■ **What you need to do**: Your answer should be every line of the entries that has the string "BufferGeometry" in it.
○ ○ ○
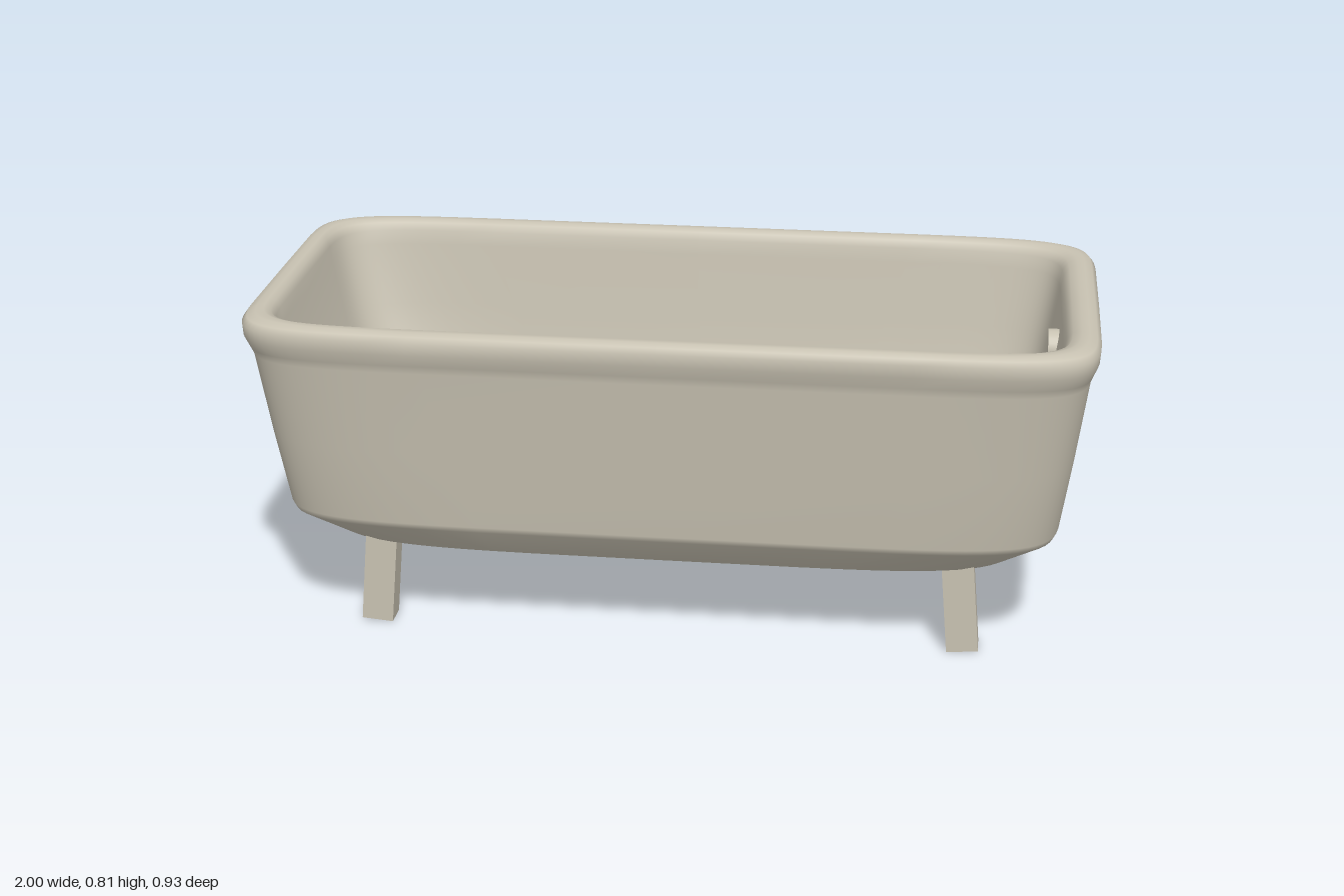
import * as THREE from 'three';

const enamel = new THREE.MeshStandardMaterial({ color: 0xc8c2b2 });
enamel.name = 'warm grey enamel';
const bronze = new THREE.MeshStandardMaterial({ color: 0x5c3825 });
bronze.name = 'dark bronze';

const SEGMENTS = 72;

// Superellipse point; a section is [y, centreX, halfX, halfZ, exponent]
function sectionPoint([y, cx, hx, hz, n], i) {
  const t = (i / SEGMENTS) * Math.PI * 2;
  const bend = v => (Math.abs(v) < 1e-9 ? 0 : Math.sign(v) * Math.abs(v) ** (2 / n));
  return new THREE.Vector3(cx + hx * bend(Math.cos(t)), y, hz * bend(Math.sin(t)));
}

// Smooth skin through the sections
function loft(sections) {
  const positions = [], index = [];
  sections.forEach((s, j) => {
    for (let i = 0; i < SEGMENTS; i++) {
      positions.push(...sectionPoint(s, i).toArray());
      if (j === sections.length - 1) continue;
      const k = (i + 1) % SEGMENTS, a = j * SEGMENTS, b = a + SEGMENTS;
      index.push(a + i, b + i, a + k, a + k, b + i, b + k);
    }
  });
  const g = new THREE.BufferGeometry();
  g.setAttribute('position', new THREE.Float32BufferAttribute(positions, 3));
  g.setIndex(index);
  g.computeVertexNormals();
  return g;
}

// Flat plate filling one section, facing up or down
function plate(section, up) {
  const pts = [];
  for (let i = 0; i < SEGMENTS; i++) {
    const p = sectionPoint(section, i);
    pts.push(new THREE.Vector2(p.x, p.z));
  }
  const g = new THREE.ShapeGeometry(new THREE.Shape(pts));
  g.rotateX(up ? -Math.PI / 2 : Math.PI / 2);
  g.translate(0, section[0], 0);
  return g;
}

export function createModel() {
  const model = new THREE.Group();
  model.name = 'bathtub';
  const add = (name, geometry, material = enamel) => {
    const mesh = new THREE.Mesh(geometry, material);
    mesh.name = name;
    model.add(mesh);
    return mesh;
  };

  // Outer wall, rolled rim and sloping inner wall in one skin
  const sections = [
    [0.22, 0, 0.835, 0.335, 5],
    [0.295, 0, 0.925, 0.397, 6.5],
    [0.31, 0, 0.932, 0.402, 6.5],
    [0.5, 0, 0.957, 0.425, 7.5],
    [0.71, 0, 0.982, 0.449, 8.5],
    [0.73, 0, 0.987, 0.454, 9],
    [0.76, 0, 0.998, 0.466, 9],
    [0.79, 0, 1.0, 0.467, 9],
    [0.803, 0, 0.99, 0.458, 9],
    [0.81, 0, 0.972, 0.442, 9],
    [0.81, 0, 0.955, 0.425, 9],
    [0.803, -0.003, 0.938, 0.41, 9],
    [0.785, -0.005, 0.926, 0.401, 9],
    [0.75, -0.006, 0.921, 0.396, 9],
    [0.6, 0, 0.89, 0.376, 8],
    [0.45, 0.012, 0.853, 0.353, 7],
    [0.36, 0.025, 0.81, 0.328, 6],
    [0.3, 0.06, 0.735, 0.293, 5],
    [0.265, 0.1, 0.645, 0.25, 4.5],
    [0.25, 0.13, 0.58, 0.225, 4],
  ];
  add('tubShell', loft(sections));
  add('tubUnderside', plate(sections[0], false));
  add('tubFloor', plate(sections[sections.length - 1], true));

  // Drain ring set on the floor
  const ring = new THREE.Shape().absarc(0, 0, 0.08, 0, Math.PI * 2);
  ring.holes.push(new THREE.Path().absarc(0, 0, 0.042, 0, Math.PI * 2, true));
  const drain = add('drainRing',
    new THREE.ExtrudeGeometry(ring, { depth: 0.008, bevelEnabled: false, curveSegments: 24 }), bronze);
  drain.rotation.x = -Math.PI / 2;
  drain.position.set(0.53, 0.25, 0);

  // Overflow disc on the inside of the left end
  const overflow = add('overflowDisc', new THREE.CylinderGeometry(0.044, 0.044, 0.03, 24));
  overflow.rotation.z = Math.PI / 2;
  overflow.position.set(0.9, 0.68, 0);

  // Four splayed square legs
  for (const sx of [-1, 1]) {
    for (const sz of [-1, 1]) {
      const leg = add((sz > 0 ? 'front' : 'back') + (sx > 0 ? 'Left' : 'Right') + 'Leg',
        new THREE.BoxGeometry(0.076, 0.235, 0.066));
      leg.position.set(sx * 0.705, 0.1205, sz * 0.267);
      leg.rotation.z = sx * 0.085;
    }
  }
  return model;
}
○ ○ ○
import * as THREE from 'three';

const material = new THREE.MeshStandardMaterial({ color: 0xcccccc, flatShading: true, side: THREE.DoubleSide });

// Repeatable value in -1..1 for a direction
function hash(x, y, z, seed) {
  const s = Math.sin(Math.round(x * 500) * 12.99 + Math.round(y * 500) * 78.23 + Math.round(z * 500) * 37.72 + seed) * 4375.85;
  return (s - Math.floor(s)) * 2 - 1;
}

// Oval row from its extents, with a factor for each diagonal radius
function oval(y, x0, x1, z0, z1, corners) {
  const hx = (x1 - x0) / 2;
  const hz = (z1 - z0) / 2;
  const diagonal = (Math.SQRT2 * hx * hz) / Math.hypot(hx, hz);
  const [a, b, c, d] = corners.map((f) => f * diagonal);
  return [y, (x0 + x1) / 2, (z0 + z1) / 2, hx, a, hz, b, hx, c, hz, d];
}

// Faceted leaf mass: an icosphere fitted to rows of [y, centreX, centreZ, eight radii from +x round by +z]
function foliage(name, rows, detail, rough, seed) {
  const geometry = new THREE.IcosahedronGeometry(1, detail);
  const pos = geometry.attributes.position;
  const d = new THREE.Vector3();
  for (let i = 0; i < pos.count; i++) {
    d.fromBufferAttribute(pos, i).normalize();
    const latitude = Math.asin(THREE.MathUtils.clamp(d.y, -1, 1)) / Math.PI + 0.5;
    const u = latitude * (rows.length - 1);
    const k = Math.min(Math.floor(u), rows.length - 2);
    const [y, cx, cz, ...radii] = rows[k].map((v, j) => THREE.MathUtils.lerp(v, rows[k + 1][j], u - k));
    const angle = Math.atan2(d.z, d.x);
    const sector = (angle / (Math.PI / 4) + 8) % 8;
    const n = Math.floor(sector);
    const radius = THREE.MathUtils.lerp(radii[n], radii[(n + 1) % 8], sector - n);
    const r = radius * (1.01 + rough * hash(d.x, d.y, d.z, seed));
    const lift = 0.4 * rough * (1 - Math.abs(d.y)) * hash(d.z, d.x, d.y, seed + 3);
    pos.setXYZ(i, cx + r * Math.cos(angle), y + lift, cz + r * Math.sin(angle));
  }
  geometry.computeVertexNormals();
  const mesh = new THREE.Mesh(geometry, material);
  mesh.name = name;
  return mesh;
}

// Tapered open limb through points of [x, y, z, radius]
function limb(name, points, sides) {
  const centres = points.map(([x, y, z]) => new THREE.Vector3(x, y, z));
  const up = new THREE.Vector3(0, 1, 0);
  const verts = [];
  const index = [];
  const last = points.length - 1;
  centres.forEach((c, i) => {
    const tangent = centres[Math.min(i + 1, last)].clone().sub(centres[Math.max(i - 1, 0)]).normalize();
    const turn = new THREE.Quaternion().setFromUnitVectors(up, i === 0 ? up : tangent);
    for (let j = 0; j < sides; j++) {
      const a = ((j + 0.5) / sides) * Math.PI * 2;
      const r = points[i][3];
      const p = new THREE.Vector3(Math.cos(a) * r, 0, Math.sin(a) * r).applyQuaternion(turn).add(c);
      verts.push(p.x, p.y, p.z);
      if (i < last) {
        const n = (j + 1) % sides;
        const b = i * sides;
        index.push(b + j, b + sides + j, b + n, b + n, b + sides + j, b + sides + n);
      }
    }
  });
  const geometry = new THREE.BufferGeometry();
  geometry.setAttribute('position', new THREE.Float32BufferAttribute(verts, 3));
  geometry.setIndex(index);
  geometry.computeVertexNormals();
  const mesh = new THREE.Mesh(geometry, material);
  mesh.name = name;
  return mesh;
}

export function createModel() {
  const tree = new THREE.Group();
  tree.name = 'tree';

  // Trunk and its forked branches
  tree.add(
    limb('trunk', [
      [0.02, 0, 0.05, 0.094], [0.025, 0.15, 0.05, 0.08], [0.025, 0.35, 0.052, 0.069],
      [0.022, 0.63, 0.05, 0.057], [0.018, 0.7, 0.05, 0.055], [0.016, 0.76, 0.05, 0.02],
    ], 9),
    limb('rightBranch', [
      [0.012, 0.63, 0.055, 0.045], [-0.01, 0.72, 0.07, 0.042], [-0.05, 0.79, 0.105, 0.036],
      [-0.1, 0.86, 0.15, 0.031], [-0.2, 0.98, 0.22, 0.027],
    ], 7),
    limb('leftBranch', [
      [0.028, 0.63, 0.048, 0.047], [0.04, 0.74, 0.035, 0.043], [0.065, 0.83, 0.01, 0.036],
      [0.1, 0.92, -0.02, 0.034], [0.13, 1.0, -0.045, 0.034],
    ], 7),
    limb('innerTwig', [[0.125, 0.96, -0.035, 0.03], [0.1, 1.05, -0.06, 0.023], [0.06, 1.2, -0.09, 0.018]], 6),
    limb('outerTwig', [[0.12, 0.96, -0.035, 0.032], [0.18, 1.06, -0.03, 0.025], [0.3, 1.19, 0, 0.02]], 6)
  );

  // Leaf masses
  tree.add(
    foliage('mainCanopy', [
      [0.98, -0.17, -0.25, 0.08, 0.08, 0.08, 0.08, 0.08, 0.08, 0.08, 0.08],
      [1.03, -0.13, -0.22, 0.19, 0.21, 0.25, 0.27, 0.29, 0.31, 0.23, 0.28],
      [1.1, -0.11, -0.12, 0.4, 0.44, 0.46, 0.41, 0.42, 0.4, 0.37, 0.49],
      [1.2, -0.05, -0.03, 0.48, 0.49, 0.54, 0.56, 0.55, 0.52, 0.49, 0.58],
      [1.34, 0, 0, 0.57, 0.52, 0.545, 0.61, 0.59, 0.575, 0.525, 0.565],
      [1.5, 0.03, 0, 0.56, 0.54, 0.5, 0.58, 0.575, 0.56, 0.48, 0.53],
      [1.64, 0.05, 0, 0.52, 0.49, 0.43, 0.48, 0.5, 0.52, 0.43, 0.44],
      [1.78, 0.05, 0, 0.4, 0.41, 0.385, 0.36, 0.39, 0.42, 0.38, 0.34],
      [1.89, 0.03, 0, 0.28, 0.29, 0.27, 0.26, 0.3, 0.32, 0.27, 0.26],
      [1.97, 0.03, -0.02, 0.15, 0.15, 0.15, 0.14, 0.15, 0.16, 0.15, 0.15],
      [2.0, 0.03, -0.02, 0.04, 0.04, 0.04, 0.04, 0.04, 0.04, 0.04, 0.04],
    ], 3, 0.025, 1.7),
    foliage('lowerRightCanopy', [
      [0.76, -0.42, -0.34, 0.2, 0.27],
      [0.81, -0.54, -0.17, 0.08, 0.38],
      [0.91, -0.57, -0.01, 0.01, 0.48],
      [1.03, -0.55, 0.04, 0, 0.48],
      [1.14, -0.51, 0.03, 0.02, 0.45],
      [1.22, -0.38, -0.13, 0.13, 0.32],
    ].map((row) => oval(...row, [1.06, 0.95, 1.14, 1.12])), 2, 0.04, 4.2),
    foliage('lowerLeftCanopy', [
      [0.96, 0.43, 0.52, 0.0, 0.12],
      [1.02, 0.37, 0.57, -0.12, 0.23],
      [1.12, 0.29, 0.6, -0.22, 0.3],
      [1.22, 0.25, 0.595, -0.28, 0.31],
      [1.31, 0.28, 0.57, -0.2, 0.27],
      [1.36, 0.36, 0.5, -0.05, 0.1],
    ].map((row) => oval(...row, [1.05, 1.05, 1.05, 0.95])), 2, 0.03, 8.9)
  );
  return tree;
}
○ ○ ○
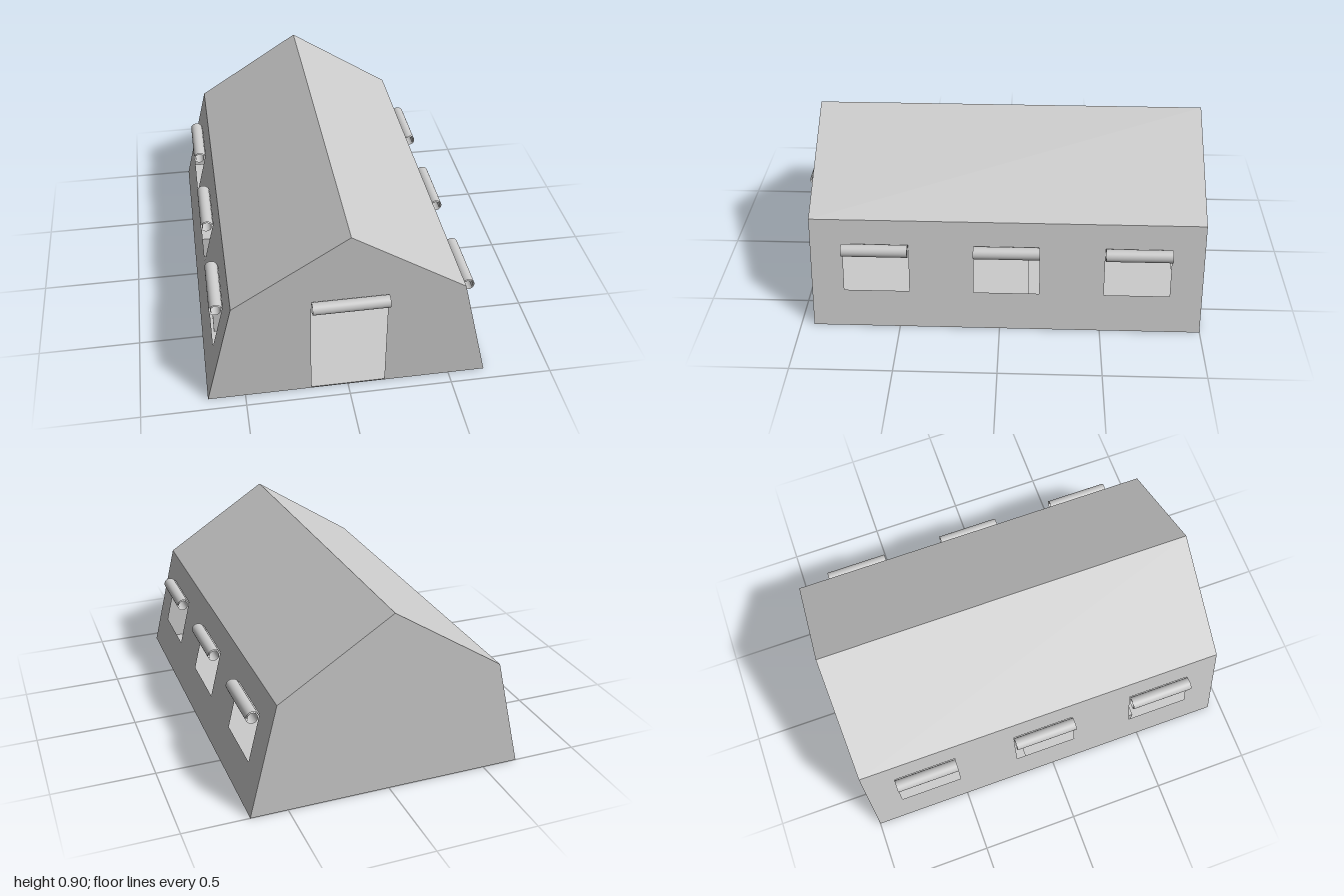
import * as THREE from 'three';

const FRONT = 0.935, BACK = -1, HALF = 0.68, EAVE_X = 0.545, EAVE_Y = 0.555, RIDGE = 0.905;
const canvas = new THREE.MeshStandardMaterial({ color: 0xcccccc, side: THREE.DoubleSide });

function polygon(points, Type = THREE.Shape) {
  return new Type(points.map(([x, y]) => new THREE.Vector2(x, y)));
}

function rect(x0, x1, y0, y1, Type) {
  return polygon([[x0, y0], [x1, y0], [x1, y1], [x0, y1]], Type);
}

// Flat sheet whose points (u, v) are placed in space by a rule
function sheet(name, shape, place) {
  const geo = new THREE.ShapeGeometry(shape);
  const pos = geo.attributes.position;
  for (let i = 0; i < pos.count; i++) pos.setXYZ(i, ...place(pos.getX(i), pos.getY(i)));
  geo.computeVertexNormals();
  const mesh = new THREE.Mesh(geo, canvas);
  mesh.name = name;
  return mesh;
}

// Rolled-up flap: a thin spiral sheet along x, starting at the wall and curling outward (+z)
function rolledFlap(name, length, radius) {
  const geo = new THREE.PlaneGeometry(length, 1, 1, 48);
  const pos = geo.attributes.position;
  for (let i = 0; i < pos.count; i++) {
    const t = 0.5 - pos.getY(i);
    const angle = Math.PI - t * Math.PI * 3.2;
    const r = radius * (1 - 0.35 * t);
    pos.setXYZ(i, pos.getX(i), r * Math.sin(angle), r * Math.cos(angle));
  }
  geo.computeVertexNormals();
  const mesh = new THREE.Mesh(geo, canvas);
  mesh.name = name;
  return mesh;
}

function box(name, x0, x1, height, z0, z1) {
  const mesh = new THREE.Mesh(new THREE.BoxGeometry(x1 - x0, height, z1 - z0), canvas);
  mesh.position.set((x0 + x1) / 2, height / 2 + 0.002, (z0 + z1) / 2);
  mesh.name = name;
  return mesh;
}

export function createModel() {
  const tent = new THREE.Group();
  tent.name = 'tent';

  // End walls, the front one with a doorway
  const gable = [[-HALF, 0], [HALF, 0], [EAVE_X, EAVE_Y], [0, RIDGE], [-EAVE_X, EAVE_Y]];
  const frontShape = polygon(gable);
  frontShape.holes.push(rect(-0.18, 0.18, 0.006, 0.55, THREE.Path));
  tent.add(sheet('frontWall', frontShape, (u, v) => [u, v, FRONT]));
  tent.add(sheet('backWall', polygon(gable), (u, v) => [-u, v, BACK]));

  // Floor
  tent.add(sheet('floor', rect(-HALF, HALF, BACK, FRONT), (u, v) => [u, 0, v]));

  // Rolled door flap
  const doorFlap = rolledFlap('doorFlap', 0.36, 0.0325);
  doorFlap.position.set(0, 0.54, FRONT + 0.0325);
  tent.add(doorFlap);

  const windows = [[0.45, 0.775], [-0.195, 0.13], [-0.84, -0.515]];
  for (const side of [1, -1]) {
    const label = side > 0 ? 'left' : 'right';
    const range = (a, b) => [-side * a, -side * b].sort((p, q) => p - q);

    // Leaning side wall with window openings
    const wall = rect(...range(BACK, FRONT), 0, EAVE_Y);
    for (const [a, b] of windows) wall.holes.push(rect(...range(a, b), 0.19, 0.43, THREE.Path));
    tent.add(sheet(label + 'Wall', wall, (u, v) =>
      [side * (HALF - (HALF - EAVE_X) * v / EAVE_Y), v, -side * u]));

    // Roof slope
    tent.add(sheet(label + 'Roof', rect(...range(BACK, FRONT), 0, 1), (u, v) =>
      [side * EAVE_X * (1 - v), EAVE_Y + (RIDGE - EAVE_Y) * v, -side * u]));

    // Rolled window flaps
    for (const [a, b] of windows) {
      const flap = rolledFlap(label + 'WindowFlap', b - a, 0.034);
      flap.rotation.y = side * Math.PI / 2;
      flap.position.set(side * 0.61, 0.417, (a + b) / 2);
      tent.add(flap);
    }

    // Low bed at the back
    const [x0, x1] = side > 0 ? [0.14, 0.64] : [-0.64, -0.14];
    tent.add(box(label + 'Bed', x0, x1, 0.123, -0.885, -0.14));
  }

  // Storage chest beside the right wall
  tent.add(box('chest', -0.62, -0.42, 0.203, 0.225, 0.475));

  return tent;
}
○ ○ ○
■ **Your solution**:
  const g = new THREE.BufferGeometry();
  const geometry = new THREE.BufferGeometry();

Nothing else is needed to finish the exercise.